It was then that Trillanes suggested the name of Mar Roxas to become the channel between the Chinese and Malacañang. He also suggested that Roxas become DFA chief.
“He’s even intriguing the president and the vice president,” Enrile said.
Enrile did not finish reading Brady’s notes, saying there are still “sordid” details left. He also did not read anymore a “white paper” supposedly disseminated by Trillanes against the DFA.
Enrile said Trillanes had “arrogated” unto himself the role of handling foreign relations.
He said Trillanes met with the Chinese 16 times “quietly, secretly, clandestinely.”
“What did he talk with them? Who initiated the talks?
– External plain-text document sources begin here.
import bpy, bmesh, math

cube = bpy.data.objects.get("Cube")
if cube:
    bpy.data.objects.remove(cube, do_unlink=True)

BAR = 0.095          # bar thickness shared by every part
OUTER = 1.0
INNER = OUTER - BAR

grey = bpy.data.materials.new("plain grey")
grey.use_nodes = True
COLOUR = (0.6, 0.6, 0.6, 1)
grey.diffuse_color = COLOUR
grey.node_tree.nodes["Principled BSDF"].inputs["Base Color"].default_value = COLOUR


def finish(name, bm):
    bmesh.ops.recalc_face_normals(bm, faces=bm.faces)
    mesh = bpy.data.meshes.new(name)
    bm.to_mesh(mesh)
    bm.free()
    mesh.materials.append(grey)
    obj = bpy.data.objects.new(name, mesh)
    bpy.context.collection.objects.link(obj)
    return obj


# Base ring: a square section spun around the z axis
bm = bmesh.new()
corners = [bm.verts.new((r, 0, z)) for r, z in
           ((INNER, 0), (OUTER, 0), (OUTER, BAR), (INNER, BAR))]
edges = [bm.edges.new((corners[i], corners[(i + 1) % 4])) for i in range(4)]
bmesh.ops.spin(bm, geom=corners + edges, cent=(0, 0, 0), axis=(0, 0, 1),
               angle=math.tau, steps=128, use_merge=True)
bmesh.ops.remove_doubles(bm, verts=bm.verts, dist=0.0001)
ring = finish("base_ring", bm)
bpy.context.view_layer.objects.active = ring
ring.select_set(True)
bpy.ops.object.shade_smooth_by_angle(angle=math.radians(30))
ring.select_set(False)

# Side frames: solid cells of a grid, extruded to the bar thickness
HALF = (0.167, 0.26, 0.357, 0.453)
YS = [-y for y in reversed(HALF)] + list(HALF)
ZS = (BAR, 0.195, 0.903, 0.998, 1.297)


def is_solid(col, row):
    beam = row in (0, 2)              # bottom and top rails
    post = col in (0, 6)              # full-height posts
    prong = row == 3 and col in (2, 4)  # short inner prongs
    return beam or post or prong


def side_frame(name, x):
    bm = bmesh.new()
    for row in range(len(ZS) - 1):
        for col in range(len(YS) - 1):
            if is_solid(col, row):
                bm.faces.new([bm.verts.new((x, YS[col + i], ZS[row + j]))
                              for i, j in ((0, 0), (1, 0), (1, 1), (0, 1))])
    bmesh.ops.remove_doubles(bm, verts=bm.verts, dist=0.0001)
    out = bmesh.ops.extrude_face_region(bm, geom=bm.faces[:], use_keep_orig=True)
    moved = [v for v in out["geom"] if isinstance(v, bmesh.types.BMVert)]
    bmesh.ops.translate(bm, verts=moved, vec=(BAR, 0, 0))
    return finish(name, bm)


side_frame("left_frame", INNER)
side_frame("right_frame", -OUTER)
Did they pay for his trip to Beijing?” Enrile asked, noting Trillanes left the Senate session since he knew he would be asked on such matters..
In response to the clash in the Senate, Del Rosario said: "The DFA executes the foreign policy of the President. We will not dignify those who are working to divide us. There must be one policy and one team in promoting our national interest in the West Philippine Sea."
'China to gain from squabble'
Muntinlupa Rep. Rodolfo Biazon believes Enrile should have exercised more prudence in reading from a transcript of what happened during a top-secret meeting with leaders of the country trying to find solutions to the China standoff.
He said that the Senate President could have given away state secrets by revealing what could be top secret information and strategy.
With the on going battle Senate squabble, China could be the main beneficiary of such revelations, Biazon, a former military chief, said.